Other factors with this switch include local content and job guarantees (meaning, that the new licencees can't run Gold Coast programming from Brisbane, as well as the idea of employing locals in most jobs, while Brisbane commercial employees based on the GC would be rolled over to the new licencees), stringent local news quotas (trialling major changes in local content quotas for regional areas) as well as multichannels, and a clearly defined image, including labelling the stations as Gold Coast-only, compared to their Brisbane cousins. But a bigger goal, is in sight, and would help solidify any case for local stations. If the Gold Coast were to win the 2018 Commonwealth Games, the current layout of stations would mean all production, would be handled by Brisbane's commercial stations, home of three O&O stations, while ignoring the needs, of a local service, which could probably handle themselves, during the Commonwealth Games, much like Melbourne did, back in the embryonic days of television,where all three Melbourne TV stations (two commercial and the ABC) covered the 1956 Olympics.

Is the Gold Coast ready for a challenge, it has to accept? Would it be a drawn out process, away from my suggested timeline? Would the northern NSW regional TV stations, do a protest, akin to what TVW-7 and STW-9 in Perth did when NEW-10's licence was being issued in the mid 80's? Would the Brisbane metro TV stations accept losing a third of their viewers, to a upstart that serves a area better than they ever did?
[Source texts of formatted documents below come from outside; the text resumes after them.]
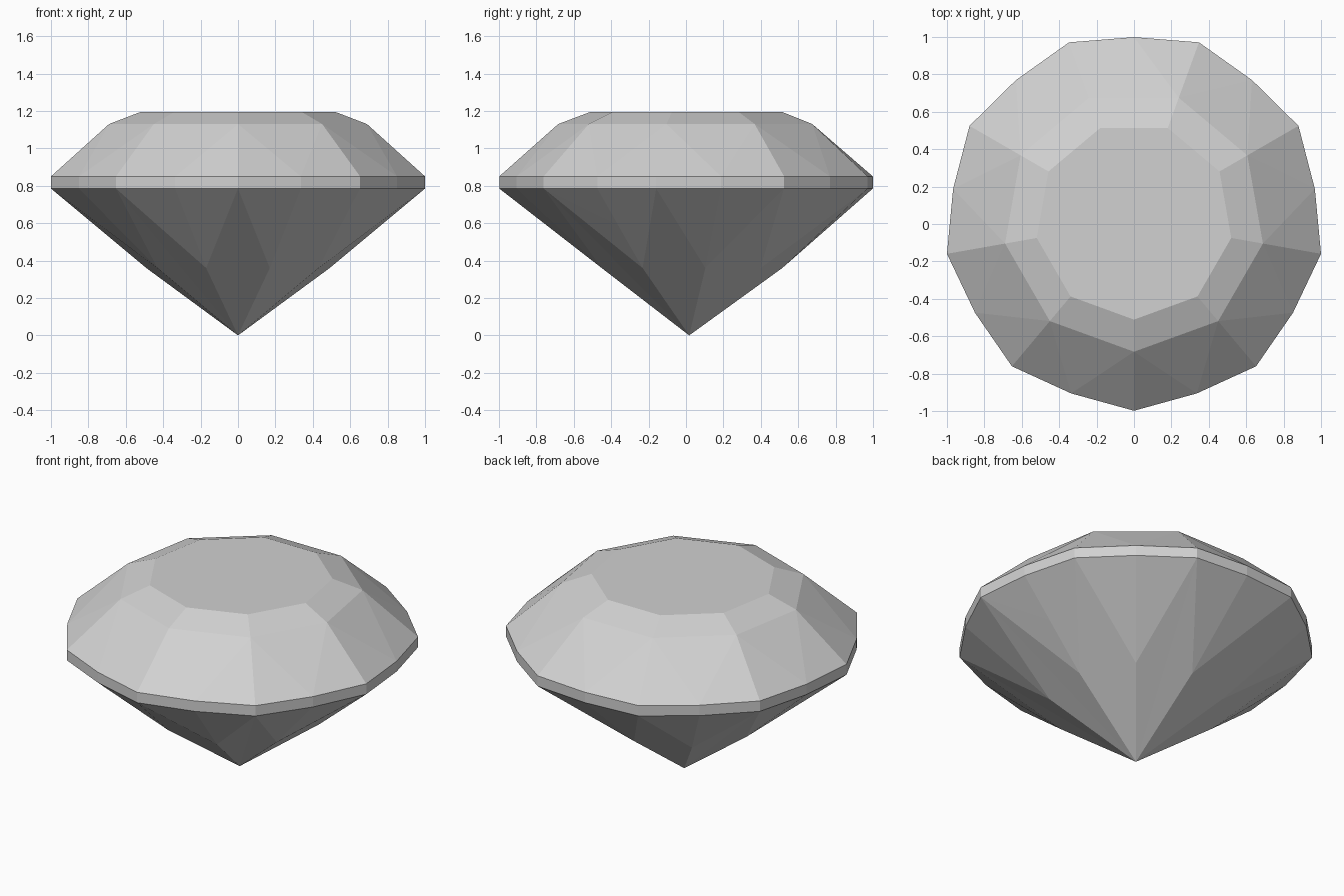
import bpy
import math

if "Cube" in bpy.data.objects:
    bpy.data.objects.remove(bpy.data.objects["Cube"], do_unlink=True)

SIDES = 9
STEP = 2 * math.pi / SIDES
CENTRE_Y = 0.017

grey = bpy.data.materials.new("pale grey")
grey.use_nodes = True
colour = (0.64, 0.64, 0.64, 1)
grey.diffuse_color = colour
grey.node_tree.nodes["Principled BSDF"].inputs["Base Color"].default_value = colour


def ring(radius, z, half=0):
    """Nine points, starting at the front; half=0.5 turns them between corners."""
    angles = [-math.pi / 2 + (k + half) * STEP for k in range(SIDES)]
    return [(radius * math.cos(a), CENTRE_Y + radius * math.sin(a), z) for a in angles]


def build(name, rings, facets):
    """Repeat facets, given as (ring, offset) corners, around the axis."""
    verts, starts = [], []
    for points in rings:
        starts.append(len(verts))
        verts += points
    faces = [[starts[r] + (k + o) % len(rings[r]) for r, o in facet]
             for k in range(SIDES) for facet in facets]
    mesh = bpy.data.meshes.new(name)
    mesh.from_pydata(verts, [], faces)
    mesh.materials.append(grey)
    obj = bpy.data.objects.new(name, mesh)
    bpy.context.collection.objects.link(obj)
    return obj


# Shared rings: corners and mid points of the girdle edges
CORNER, MID = 1.0154, 0.982
Z_LOW, Z_HIGH = 0.785, 0.85
top_corner, top_mid = ring(CORNER, Z_HIGH), ring(MID, Z_HIGH, 0.5)
low_corner, low_mid = ring(CORNER, Z_LOW), ring(MID, Z_LOW, 0.5)
shoulder, rim = ring(0.70, 1.13), ring(0.528, 1.195)

# Flat table on top
table = bpy.data.meshes.new("table")
table.from_pydata(rim, [], [range(SIDES)])
table.materials.append(grey)
bpy.context.collection.objects.link(bpy.data.objects.new("table", table))

# Crown: bevel around the table, then triangles down to the girdle
build("crown", [rim, shoulder, top_corner, top_mid], [
    [(0, 0), (1, 0), (1, 1), (0, 1)],
    [(1, 0), (3, 0), (1, 1)],
    [(1, 0), (2, 0), (3, 0)],
    [(1, 1), (3, 0), (2, 1)],
])

# Girdle: thin upright band
build("girdle", [low_corner, low_mid, top_corner, top_mid], [
    [(0, 0), (1, 0), (3, 0), (2, 0)],
    [(1, 0), (0, 1), (2, 1), (3, 0)],
])

# Pavilion: pairs of facets meeting on a ridge down to the point
upper, lower = ring(0.76, 0.59, 0.5), ring(0.4976, 0.36, 0.5)
tip = [(0, CENTRE_Y, 0)]
build("pavilion", [low_corner, low_mid, upper, lower, tip], [
    [(0, 0), (2, 0), (1, 0)],
    [(0, 1), (1, 0), (2, 0)],
    [(0, 0), (3, 0), (2, 0)],
    [(0, 1), (2, 0), (3, 0)],
    [(0, 0), (4, 0), (3, 0)],
    [(0, 1), (3, 0), (4, 0)],
])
Only time will tell.


  1. The outlined plan is feasible, but a lot rides on ACMA putting in the local content quota described. Without it, there would likely be no additional local news programming.
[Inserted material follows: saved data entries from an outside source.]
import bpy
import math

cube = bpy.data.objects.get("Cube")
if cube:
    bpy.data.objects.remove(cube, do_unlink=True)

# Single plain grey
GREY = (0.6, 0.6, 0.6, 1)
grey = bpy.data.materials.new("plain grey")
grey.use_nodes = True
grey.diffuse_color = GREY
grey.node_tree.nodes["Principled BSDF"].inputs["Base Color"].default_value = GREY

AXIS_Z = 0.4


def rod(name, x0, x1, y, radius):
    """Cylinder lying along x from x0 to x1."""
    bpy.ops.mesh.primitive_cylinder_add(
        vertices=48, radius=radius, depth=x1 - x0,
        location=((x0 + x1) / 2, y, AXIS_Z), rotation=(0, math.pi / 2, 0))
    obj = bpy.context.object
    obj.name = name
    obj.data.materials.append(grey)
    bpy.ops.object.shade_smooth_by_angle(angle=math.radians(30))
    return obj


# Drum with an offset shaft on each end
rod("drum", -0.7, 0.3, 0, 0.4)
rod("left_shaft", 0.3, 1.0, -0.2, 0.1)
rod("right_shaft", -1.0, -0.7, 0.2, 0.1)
    Prime used to have a GC news bulletin, but axed it in 2001. Canberra, with a similar population to the Gold Coast, has three commercial licences but only one commercial TV news service.

    Given that NBN is now owned by the Nine Network, there's nothing stopping it's Gold Coast service rebranding as "Nine Gold Coast", and broadcasting the Nine GC bulletin.

    Similarly, without any licence changes, Prime could return it's news service, and Southern Cross Media could establish one - though reception in the north could well be spotty.

    There's no law saying that all NNSW licencees must broadcast from all their transmission sites on NSW time, or focus on NSW news, sport, etc. Historically, it's just been the only feasible option, but with NBN's new ownership, and modern playout facilities, this is much less the case.

  2. I think that Prime, Southern Cross and NBN should adopt a more local angle for the Gold Coast. Maybe add some local idents, possibly add some local short-mini programs.

    Obviously Local News doesn't rate well enough (well, not enough that it pays the bills) on these channels but other programming might.